Everyone needs to build an arsenal of practices and approaches to help guide their positive mental attitude. Fear and doubt are natural struggles that we all deal with, but it’s how you overcome them that’s important. Positive self-talk is always a good place to start. Negative thoughts creep in when you allow them to. Positive verbal affirmation helps solidify positive thinking and in turn, can lead to positive performance. Specific to athletic performance ensure that your training approach is appropriate for your ability level, goals, and schedule. Tackling workouts that are too difficult, not timed properly, or that don’t take other responsibilities into consideration can quickly dig a deep hole. Maintaining a positive mindset going into training blocks and key workouts goes a very long way towards impacting other parts of your life. We’re only as good as the people that we surround ourselves with. A strong support group is critical to any level of success and longevity in endurance sports. Supportive friends, training partners, and coaches can be the difference between a healthy and unhealthy athlete. Don’t think you’re alone in these struggles. Look to people you admire like other athletes, thought leaders in sport and business, and anyone else to learn how they handle adversity. Finding perspective through your own network, and the available information on others only helps to further solidify positive and productive thinking.
Facing failure is hard. It’s a challenge that athletes and non-athletes alike struggle with on a daily basis. The pressure to perform can be a motivating tool, but if not cultivated properly it can easily turn into a debilitating fear of failure. Use your own experiences to become mentally stronger and set up opportunities for success. Surround yourself with positive and supportive people that believe in you and your direction. Mental health starts and ends with your ability to change how you approach challenges and setbacks, and use them to propel your forward and not hold you back.

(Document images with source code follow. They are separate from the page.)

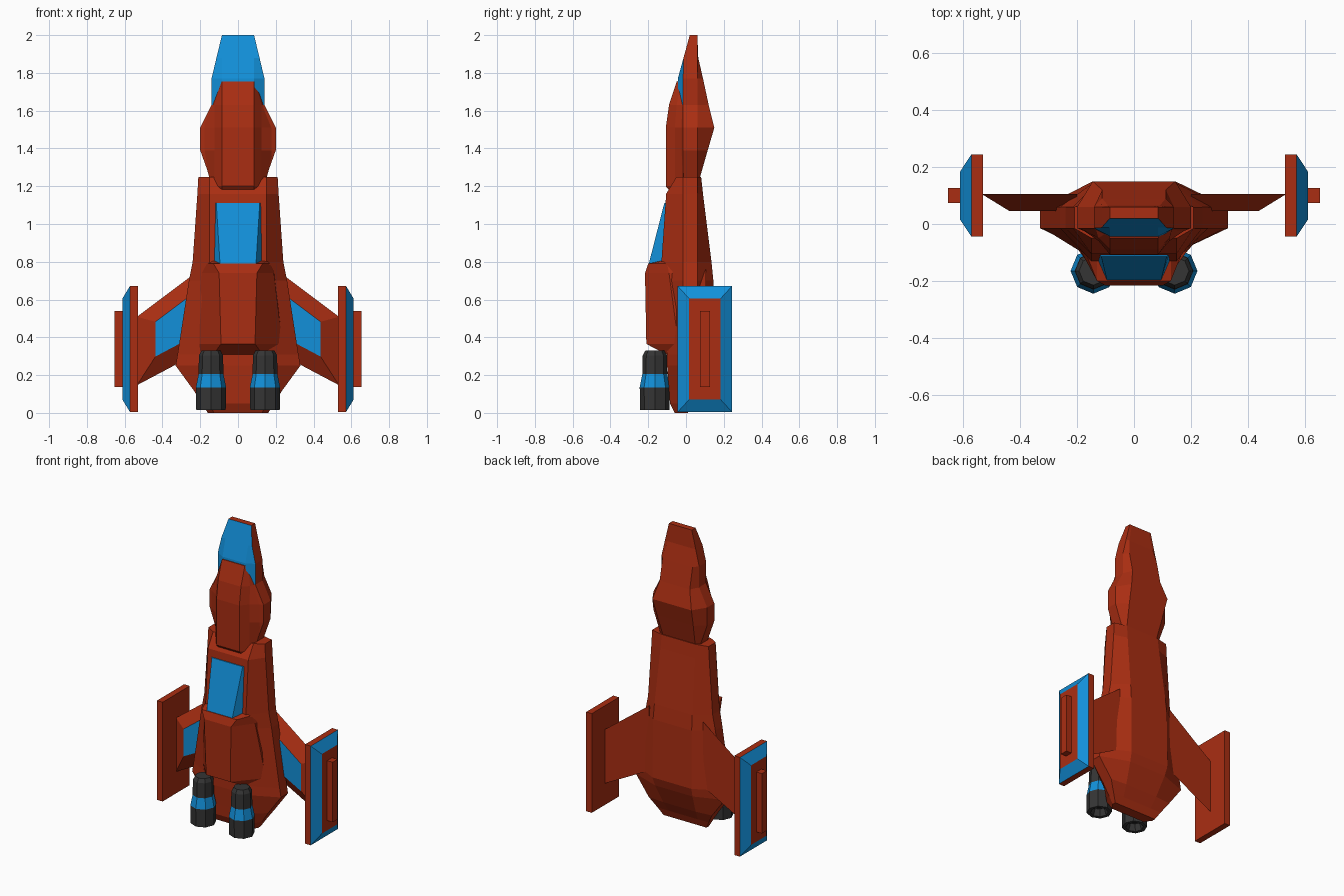
import bpy, bmesh
from math import cos, sin, tau

if "Cube" in bpy.data.objects:
    bpy.data.objects.remove(bpy.data.objects["Cube"])


def make_material(name, red, green, blue):
    colour = (red, green, blue, 1)
    material = bpy.data.materials.new(name)
    material.use_nodes = True
    material.diffuse_color = colour
    shader = material.node_tree.nodes["Principled BSDF"]
    shader.inputs["Base Color"].default_value = colour
    return material


RUST = make_material("rust red", .4, .027, .006)
BLUE = make_material("bright blue", .006, .28, .7)
DARK = make_material("dark grey", .035, .035, .035)


def loft(name, rings, materials, paint=None):
    """Skin a stack of closed rings, cap both ends, then colour faces by rule."""
    mesh_builder = bmesh.new()
    loops = [[mesh_builder.verts.new(point) for point in ring] for ring in rings]
    for low, high in zip(loops, loops[1:]):
        for index in range(len(low)):
            before = index - 1
            mesh_builder.faces.new((low[before], low[index], high[index], high[before]))
    mesh_builder.faces.new(loops[0])
    mesh_builder.faces.new(loops[-1])
    bmesh.ops.recalc_face_normals(mesh_builder, faces=mesh_builder.faces)
    mesh_builder.normal_update()
    if paint:
        for face in mesh_builder.faces:
            face.material_index = int(paint(face.calc_center_median(), face.normal))
    mesh = bpy.data.meshes.new(name)
    mesh_builder.to_mesh(mesh)
    mesh_builder.free()
    for material in materials:
        mesh.materials.append(material)
    bpy.context.collection.objects.link(bpy.data.objects.new(name, mesh))


def symmetric(z, *half):
    """Mirror a half section, listed front to back, into a full ring."""
    right = [(x, y, z) for x, y in half]
    left = [(-x, y, z) for x, y in reversed(half)]
    return right + left


def fuselage_section(z, side, front, back, flat):
    """Eight-sided section with a flat front, upright flanks and a narrower back."""
    limit = side * .8
    spine = min(limit, .1 + back * .3)
    return symmetric(z, (min(flat, limit), front), (side, max(front, -.015)),
                     (side, min(back, .06)), (spine, back))


def hood_section(z, side, front):
    """Bevelled section that sits on the front of the nose."""
    shoulder = min(.125, side - .01)
    return symmetric(z, (.085, front), (shoulder, front * .55), (side, -.015), (.08, .02))


def rectangle(x, length, height, centre_y, centre_z):
    """Upright rectangle facing sideways."""
    bottom, top = centre_z - height / 2, centre_z + height / 2
    near, far = centre_y - length / 2, centre_y + length / 2
    return [(x, near, bottom), (x, far, bottom), (x, far, top), (x, near, top)]


# Main hull: height, side, front and back, from tail to neck
hull_rows = [(0, .16, -.06, .01), (.05, .19, -.085, .03), (.12, .235, -.09, .07),
             (.25, .33, -.1, .13), (.31, .32, -.1, .15), (.7, .26, -.12, .145),
             (.8, .24, -.13, .135), (1.16, .215, -.105, .09), (1.25, .21, -.05, .08)]
loft("hull", [fuselage_section(*row, flat=.15) for row in hull_rows], [RUST])

# Nose with a blue sloping front panel
nose_rows = [(1.2, .14, -.06, .06), (1.25, .15, -.06, .075), (1.39, .2, -.06, .115),
             (1.51, .2, -.06, .15), (1.63, .14, -.05, .12), (1.77, .14, -.043, .09),
             (1.88, .114, -.013, .065), (2, .085, .02, .06)]
loft("nose", [fuselage_section(*row, flat=.085) for row in nose_rows], [RUST, BLUE],
     lambda centre, normal: centre.z > 1.64 and normal.y < -.2)

# Raised hood on the nose: height, side and front
hood_rows = [(1.18, .13, -.09), (1.2, .14, -.107), (1.39, .19, -.107),
             (1.51, .19, -.107), (1.63, .135, -.09), (1.755, .1, -.049)]
loft("nose_hood", [hood_section(*row) for row in hood_rows], [RUST])

# Belly block below the cockpit
root = (.2, .02)
loft("belly_block", [
    symmetric(.31, (.13, -.105), (.22, -.05), root),
    symmetric(.365, (.09, -.21), (.235, -.04), root),
    symmetric(.74, (.1, -.217), (.19, -.09), root),
    symmetric(.79, (.13, -.2), (.17, -.1), root),
    symmetric(.805, (.13, -.13), (.165, -.1), root)], [RUST])

# Cockpit glass
loft("cockpit_glass", [
    symmetric(.785, (.095, -.198), (.13, -.12), (.12, 0)),
    symmetric(1.11, (.115, -.115), (.125, -.1), (.12, 0))], [BLUE])


def wing_outline(side, tip, y, inset):
    """Swept wing outline between straight leading and trailing edges."""
    def leading(x):
        return .91 - x * .75 - inset

    def trailing(x):
        return .43 - x * .53 + inset

    inner = .2
    return [(side * inner, y, leading(inner)), (side * tip, y, leading(tip)),
            (side * tip, y, trailing(tip)), (side * inner, y, trailing(inner))]


for label, side in (("left", 1), ("right", -1)):
    # Wing with a flat back and a bevelled front around a blue panel
    loft(label + "_wing",
         [wing_outline(side, .535, .105, 0), wing_outline(side, .437, .045, .1)],
         [RUST, BLUE], lambda centre, normal: normal.y < -.95)

    # Wingtip plate with a blue bevelled border
    middle = (.1, .338)
    loft(label + "_tip_plate", [
        rectangle(side * .53, .288, .667, *middle),
        rectangle(side * .572, .288, .667, *middle),
        rectangle(side * .612, .167, .535, *middle)],
        [RUST, BLUE],
        lambda centre, normal: abs(centre.x) > .575 and abs(normal.x) < .95)

    # Thin rail on the outer face of the plate
    loft(label + "_tip_rail",
         [rectangle(side * x, .053, .403, *middle) for x in (.6, .653)], [RUST])

    # Eight-sided engine with a blue collar and hollow nozzle: radius and height
    profile = [(.04, .06), (.055, .015), (.078, .015), (.08, .135),
               (.066, .205), (.064, .305), (.05, .33)]
    corners = [tau * step / 8 for step in range(8)]
    loft(label + "_engine",
         [[(side * .143 + radius * cos(angle), radius * sin(angle) - .165, z)
           for angle in corners] for radius, z in profile],
         [DARK, BLUE], lambda centre, normal: .14 < centre.z < .2)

Taylor Thomas is the founder and head coach of TEC. He’s a dedicated endurance athlete with over a decade of experience as a competitive cyclist. He’s been involved in all facets of the sport, from working professionally with top brands like Trek and Specialized, founding race teams, organizing events, and personally competing at all levels. His racing background includes road, cyclocross, triathlon and ultra endurance events that push both the mind and body to the limit.
As a USAC certified and Training Peaks level 2 coach he enjoys sharing what he’s learned with his athletes to help them achieve their goals. As a professional mountain biker and coach he’s intimately aquatinted with what it takes to be successful at any level. He knows what it’s like to balance family, work, life, and training. Taylor works closely with all of his athletes to ensure that the training they receive is designed to fit into their life.
Data is very powerful! Whether it’s TrainingPeaks, WKO4, or others, he uses a variety of tools to analyze each athlete’s progress individually. By understanding the data, and knowing how to apply it, every athlete receives a truly individualized approach to their training. These insights are also applied to writing customized workouts, training blocks and developing comprehensive race strategies for every athlete. Coach Taylor believes that understanding the science of coaching is vital in helping athletes of all levels achieve their goals.
You must be logged in to post a comment.